Page 249 - The use of almond-oil and of olive-oil was not followed by any remedial effect, but from cocoa-nut oil results were obtained almost as decided as from the oil of the liver of the Cod, and the author believes it may turn out to be a useful substitute.
Page 249 - Copperah or dried cocoa-nut kernel, and refined by being treated with an alkali and then repeatedly washed with distilled water. It burns with a faint blue flame, showing a comparatively small proportion of carbon, and is undrying. The analysis of the blood was conducted by Mr. Dugald Campbell. The whole quantity abstracted having been weighed, the coagulum was drained on bibulous paper for four or five hours, weighed and divided into two portions. One portion was weighed and then dried in a water-oven,...
Page 445 - MDFRS &c. Fellow of the Royal College of Physicians, Physician Extraordinary to the Queen, and Physician in Ordinary to His Royal Highness Prince Albert.
Page 427 - ... and to perform any other duties of a like nature which may be required of him...
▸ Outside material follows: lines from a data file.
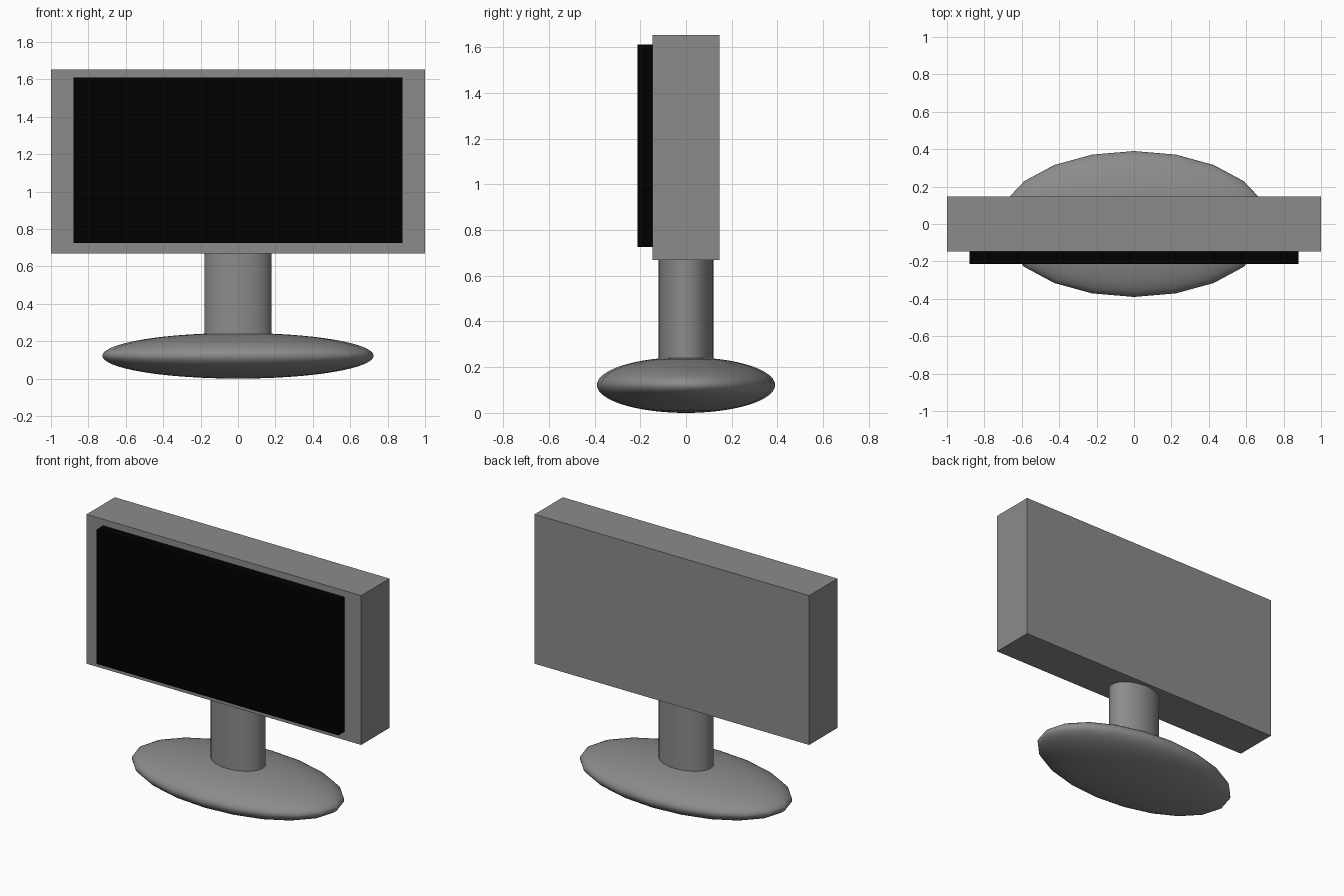
import bpy
import math

if "Cube" in bpy.data.objects:
    bpy.data.objects.remove(bpy.data.objects["Cube"])


def material(name, value):
    mat = bpy.data.materials.new(name)
    mat.diffuse_color = (value, value, value, 1)
    mat.use_nodes = True
    mat.node_tree.nodes["Principled BSDF"].inputs["Base Color"].default_value = mat.diffuse_color
    return mat


grey = material("dark_grey", 0.26)
black = material("screen_black", 0.0)


def finish(name, scale, mat, smooth=False):
    obj = bpy.context.object
    obj.name = name
    obj.scale = scale
    bpy.ops.object.transform_apply(location=False, rotation=False, scale=True)
    obj.data.materials.append(mat)
    if smooth:
        bpy.ops.object.shade_smooth_by_angle(angle=math.radians(40))


def box(name, x, y, z, mat):
    """Box from (min, max) ranges on each axis."""
    centre = [(r[0] + r[1]) / 2 for r in (x, y, z)]
    size = [r[1] - r[0] for r in (x, y, z)]
    bpy.ops.mesh.primitive_cube_add(size=1, location=centre)
    finish(name, size, mat)


# Casing and the raised screen panel on its front
box("casing", (-1, 1), (-0.147, 0.147), (0.67, 1.653), grey)
box("screen", (-0.88, 0.88), (-0.213, -0.14), (0.726, 1.611), black)

# Oval neck, sunk slightly into base and casing
z0, z1 = 0.2, 0.69
bpy.ops.mesh.primitive_cylinder_add(vertices=32, radius=1, depth=1,
                                    location=(0, 0, (z0 + z1) / 2))
finish("neck", (0.18, 0.12, z1 - z0), grey, True)

# Flattened oval base, 20 sided around
bpy.ops.mesh.primitive_uv_sphere_add(segments=20, ring_count=32, radius=1,
                                     location=(0, 0, 0.122))
finish("base", (0.725, 0.39, 0.122), grey, True)
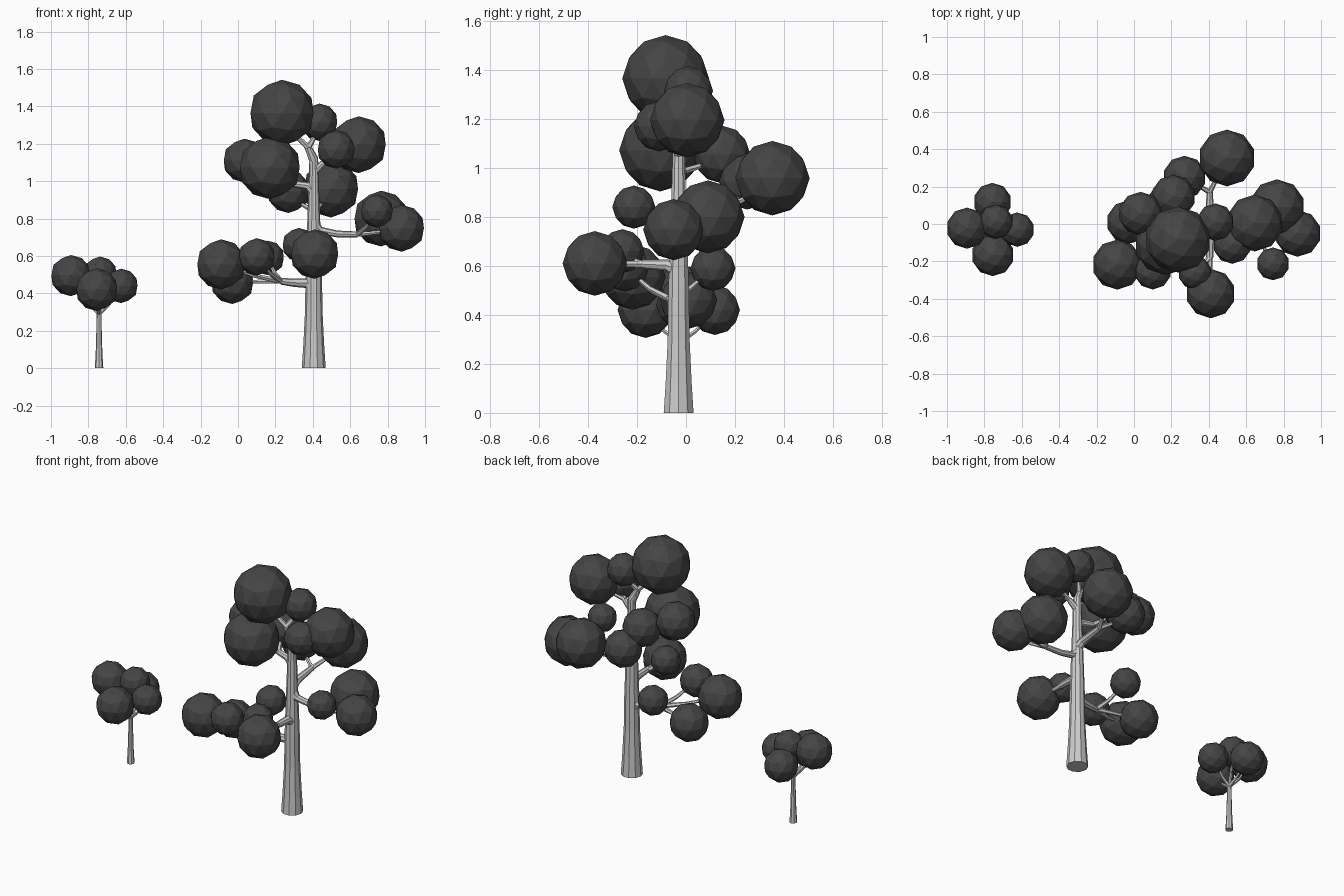
import bpy, bmesh
from mathutils import Vector

if "Cube" in bpy.data.objects:
    bpy.data.objects.remove(bpy.data.objects["Cube"])

leaf_mat = bpy.data.materials.new("dark_foliage")
leaf_mat.diffuse_color = (0.06, 0.06, 0.06, 1)
leaf_mat.use_nodes = True
leaf_mat.node_tree.nodes["Principled BSDF"].inputs["Base Color"].default_value = leaf_mat.diffuse_color


def add_object(name, mesh):
    ob = bpy.data.objects.new(name, mesh)
    bpy.context.collection.objects.link(ob)
    return ob


def foliage(name, balls):
    """Low-poly leaf balls given as (x, y, z, radius)."""
    for i, (x, y, z, r) in enumerate(balls, 1):
        bm = bmesh.new()
        bmesh.ops.create_icosphere(bm, subdivisions=2, radius=r)
        me = bpy.data.meshes.new(f"{name}_{i}")
        bm.to_mesh(me)
        bm.free()
        me.materials.append(leaf_mat)
        add_object(me.name, me).location = (x, y, z)


def limb(name, pts, sides=6):
    """Tapered faceted tube through (x, y, z, radius) points."""
    cu = bpy.data.curves.new(name + "_path", 'CURVE')
    cu.dimensions = '3D'
    cu.bevel_depth = 1.0
    cu.bevel_resolution = (sides - 4) // 2
    cu.use_fill_caps = True
    sp = cu.splines.new('POLY')
    sp.points.add(len(pts) - 1)
    for p, (x, y, z, r) in zip(sp.points, pts):
        p.co = (x, y, z, 1)
        p.radius = r
    sp.use_smooth = False
    tmp = add_object(name + "_path", cu)
    bpy.context.view_layer.update()
    dg = bpy.context.evaluated_depsgraph_get()
    me = bpy.data.meshes.new_from_object(tmp.evaluated_get(dg))
    bpy.data.objects.remove(tmp)
    me.shade_flat()
    add_object(name, me)


def twigs(name, fork, r, balls, bend=0.45):
    """Thin twigs from a fork to the middle of each listed ball."""
    f = Vector(fork)
    for i, b in enumerate(balls, 1):
        end = Vector(b[:3])
        mid = f.lerp(end, bend)
        mid.z -= 0.12 * (end.z - f.z)
        limb(f"{name}_twig_{i}", [(*f, r), (*mid, r * 0.75), (*end, r * 0.4)])


# Large tree foliage, grouped by the branch that carries it
top_left = [(.235, -.083, 1.365, .177), (.435, .01, 1.315, .1)]
top_right = [(.645, .005, 1.195, .152), (.525, -.11, 1.17, .103)]
upper_left = [(.17, -.105, 1.072, .168), (.035, .055, 1.11, .117), (.21, .145, 1.055, .118)]
back = [(.497, .353, .958, .152), (.27, .25, .945, .115)]
right = [(.765, .09, .8, .149), (.875, -.05, .748, .125), (.743, -.213, .84, .088)]
front = [(.41, -.372, .61, .132), (.325, -.26, .66, .09)]
lower_left = [(-.09, -.217, .555, .134), (.1, -.25, .595, .1),
              (-.03, .01, .46, .117), (.157, .11, .59, .092)]
for n, g in [("top_left", top_left), ("top_right", top_right), ("upper_left", upper_left),
             ("back", back), ("right", right), ("front", front), ("lower_left", lower_left)]:
    foliage(n + "_foliage", g)

# Large tree trunk
limb("large_trunk", [(.405, -.03, 0, .064), (.405, -.03, .12, .056), (.405, -.03, .3, .047),
                     (.405, -.03, .5, .044), (.405, -.03, .75, .036), (.405, -.03, .95, .029),
                     (.405, -.03, 1.12, .024), (.375, -.045, 1.18, .019)], 10)

# Large tree branches: path from the trunk, then twigs from its end
branches = {
    "top_left": ([(.405, -.03, 1.1, .022), (.375, -.045, 1.18, .02)], top_left),
    "top_right": ([(.405, -.03, 1.05, .022), (.46, -.035, 1.1, .016)], top_right),
    "upper_left": ([(.405, -.03, .94, .027), (.375, -.03, .975, .022), (.3, -.015, .985, .018)], upper_left),
    "back": ([(.405, -.03, .79, .03), (.405, .02, .82, .024), (.405, .17, .84, .017)], back),
    "right": ([(.405, -.03, .77, .033), (.44, -.03, .735, .022), (.53, -.03, .718, .018),
               (.64, -.03, .715, .016)], right),
    "front": ([(.405, -.03, .58, .035), (.405, -.08, .603, .024), (.405, -.18, .607, .019)], front),
    "lower_left": ([(.405, -.03, .42, .038), (.37, -.035, .455, .028), (.29, -.05, .458, .022),
                    (.23, -.065, .465, .018)], lower_left),
}
for n, (path, balls) in branches.items():
    limb(n + "_branch", path, 8)
    twigs(n, path[-1][:3], path[-1][3] * 0.85, balls)

# Small tree
small = [(-.893, -.022, .495, .11), (-.738, .012, .505, .092), (-.757, .118, .42, .102),
         (-.755, -.165, .42, .114), (-.625, -.03, .44, .092)]
foliage("small_tree_foliage", small)
limb("small_trunk", [(-.743, -.025, 0, .023), (-.743, -.025, .08, .018),
                     (-.743, -.025, .22, .014), (-.743, -.025, .31, .013)], 8)
twigs("small_tree", (-.743, -.025, .29), .011, small)
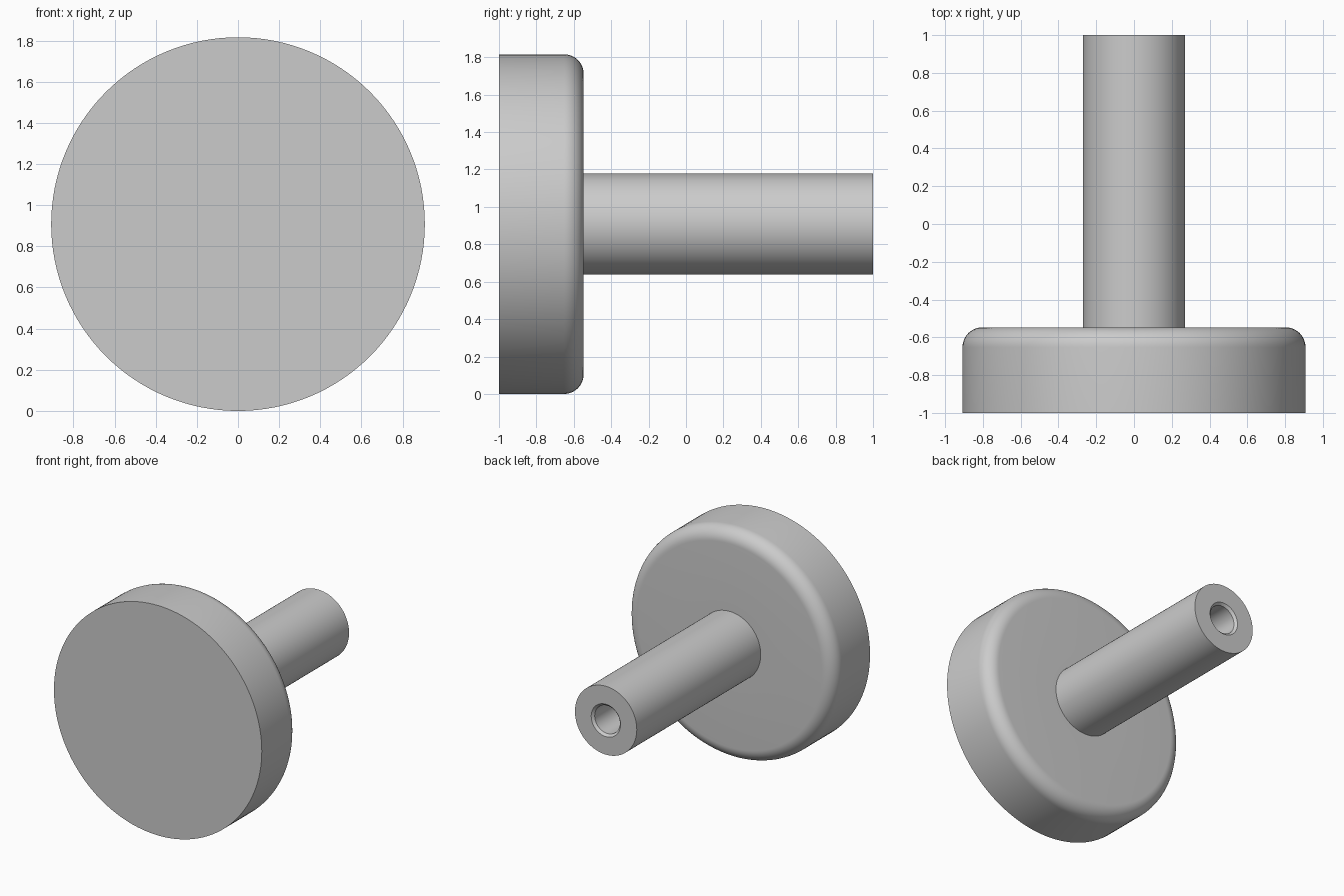
import bpy, bmesh, math

if "Cube" in bpy.data.objects:
    bpy.data.objects.remove(bpy.data.objects["Cube"])

R, STEM_R, BACK = 0.908, 0.27, -0.547
SEGMENTS = 128

grey = bpy.data.materials.new("plain grey")
grey.diffuse_color = (0.6, 0.6, 0.6, 1)
grey.use_nodes = True
grey.node_tree.nodes["Principled BSDF"].inputs["Base Color"].default_value = grey.diffuse_color


def lathe(name, profile):
    """Spin (radius, y) points around the horizontal y axis at height R."""
    bm = bmesh.new()
    verts = [bm.verts.new((r, y, 0)) for r, y in profile]
    edges = [bm.edges.new(pair) for pair in zip(verts, verts[1:])]
    bmesh.ops.spin(bm, geom=verts + edges, cent=(0, 0, 0), axis=(0, 1, 0),
                   angle=2 * math.pi, steps=SEGMENTS, use_duplicate=False)
    bmesh.ops.remove_doubles(bm, verts=bm.verts, dist=1e-5)
    bmesh.ops.recalc_face_normals(bm, faces=bm.faces)
    mesh = bpy.data.meshes.new(name)
    bm.to_mesh(mesh)
    bm.free()
    mesh.materials.append(grey)
    obj = bpy.data.objects.new(name, mesh)
    obj.location.z = R
    bpy.context.collection.objects.link(obj)
    bpy.ops.object.select_all(action='DESELECT')
    obj.select_set(True)
    bpy.context.view_layer.objects.active = obj
    bpy.ops.object.shade_smooth_by_angle(angle=math.radians(30))
    return obj


# Knob head: flat front, rounded rear rim, open where the stem joins
FILLET = 0.105
rim = [(R - FILLET + FILLET * math.cos(a), BACK - FILLET + FILLET * math.sin(a))
       for a in (i * math.pi / 24 for i in range(13))]
lathe("knob_head", [(0, -1), (R, -1)] + rim + [(STEM_R, BACK)])

# Stem: cylinder with a chamfered blind bore in its end
lathe("stem", [(STEM_R, BACK), (STEM_R, 1), (0.128, 1), (0.11, 0.982),
               (0.11, 0.4), (0, 0.34)])
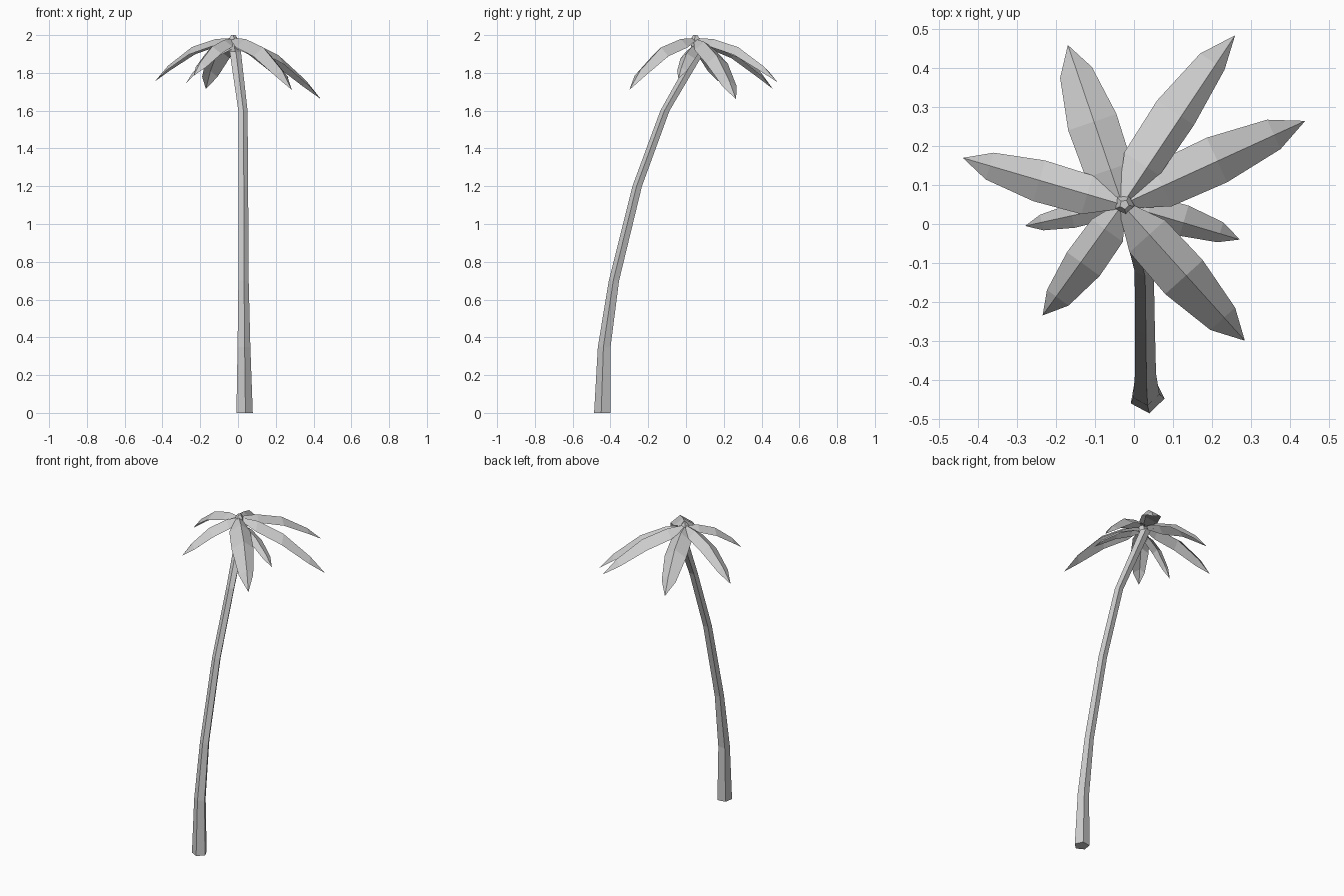
import bpy
from math import cos, sin, radians
from mathutils import Vector

if "Cube" in bpy.data.objects:
    bpy.data.objects.remove(bpy.data.objects["Cube"])


def make_object(name, verts, faces):
    mesh = bpy.data.meshes.new(name)
    mesh.from_pydata(verts, [], faces)
    mesh.update()
    obj = bpy.data.objects.new(name, mesh)
    bpy.context.collection.objects.link(obj)
    return obj


def loft(name, rings, sides, turn):
    """Closed tube through horizontal rings given as (x, y, z, radius)."""
    verts = []
    for x, y, z, r in rings:
        for i in range(sides):
            a = radians(turn + 360 * i / sides)
            verts.append((x + r * cos(a), y + r * sin(a), z))
    faces = [list(range(sides))[::-1]]
    for k in range(len(rings) - 1):
        for i in range(sides):
            j = (i + 1) % sides
            faces.append((k * sides + i, k * sides + j,
                          (k + 1) * sides + j, (k + 1) * sides + i))
    faces.append([(len(rings) - 1) * sides + i for i in range(sides)])
    return make_object(name, verts, faces)


def frond(name, base, tip, left, right, arch):
    """Arching leaf folded along a raised midrib."""
    base, tip = Vector(base), Vector(tip)
    flat = Vector((tip.x - base.x, tip.y - base.y, 0)).normalized()
    side = Vector((-flat.y, flat.x, 0))
    fold = .36 * (left + right)
    verts, faces = [], []
    for t, w in [(0, .2), (.22, .95), (.52, 1), (.83, .66)]:
        rib = base.lerp(tip, t)
        rib.z = base.z + (tip.z - base.z) * t ** arch
        drop = Vector((0, 0, -fold * w))
        verts += [rib + side * left * w + drop, rib, rib - side * right * w + drop]
    verts.append(tip)
    for k in range(0, 9, 3):
        for c in (k, k + 1):
            faces.append((c, c + 1, c + 4, c + 3))
    faces += [(9, 10, 12), (10, 11, 12)]
    return make_object(name, [tuple(v) for v in verts], [f[::-1] for f in faces])


# Leaning five-sided trunk
loft("trunk", [(.033, -.441, 0, .046), (.030, -.431, .35, .036),
               (.028, -.380, .70, .029), (.027, -.257, 1.20, .027),
               (.025, -.110, 1.60, .026), (-.018, .080, 1.93, .032)], 5, 62)

# Bud where the fronds meet
loft("crown_bud", [(-.02, .06, 1.91, .03), (-.025, .05, 1.98, .025),
                   (-.025, .05, 2.0, .012)], 5, 62)

# Fronds: tip, left half width, right half width, starting height, arch
fronds = [((-.17, .46, 1.715), .070, .061, 1.98, 2.4),
          ((.26, .485, 1.75), .074, .040, 1.985, 2.4),
          ((.44, .265, 1.66), .066, .060, 1.98, 2.0),
          ((.272, -.04, 1.77), .046, .035, 1.945, 2.2),
          ((.285, -.30, 1.71), .058, .072, 1.985, 2.6),
          ((-.235, -.235, 1.785), .060, .044, 1.98, 2.4),
          ((-.44, .17, 1.755), .056, .053, 1.985, 2.4),
          ((-.28, -.005, 1.74), .032, .030, 1.93, 2.2)]
for n, (tip, left, right, z, arch) in enumerate(fronds, 1):
    frond(f"frond_{n}", (-.03, .05, z), tip, left, right, arch)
Page 298 - He found that the three epidemics were attended with a particular state of atmosphere characterised by a prevalent mist, thin in high places, dense in low. During the height of the epidemic, in all cases, the reading of the barometer was remarkably high, and the atmosphere thick. In 1849 and 1854 the temperature was above its average, and a total absence of rain, and a stillness of air, amounting almost to calm, accompanied the progress of the disease on each occasion. In places near the river the...
Page 19 - We might multiply quotations of the above kind to almost any extent, but shall only add the opinion of Dr. CB Williams, who states, as the result of extensive experience, confirmed by a rational consideration of its mode of action, that " the pure, fresh oil from the liver of the cod is more beneficial in the treatment of pulmonary consumption than any agent, medicinal, dietetic, or regiminal that has yet been employed.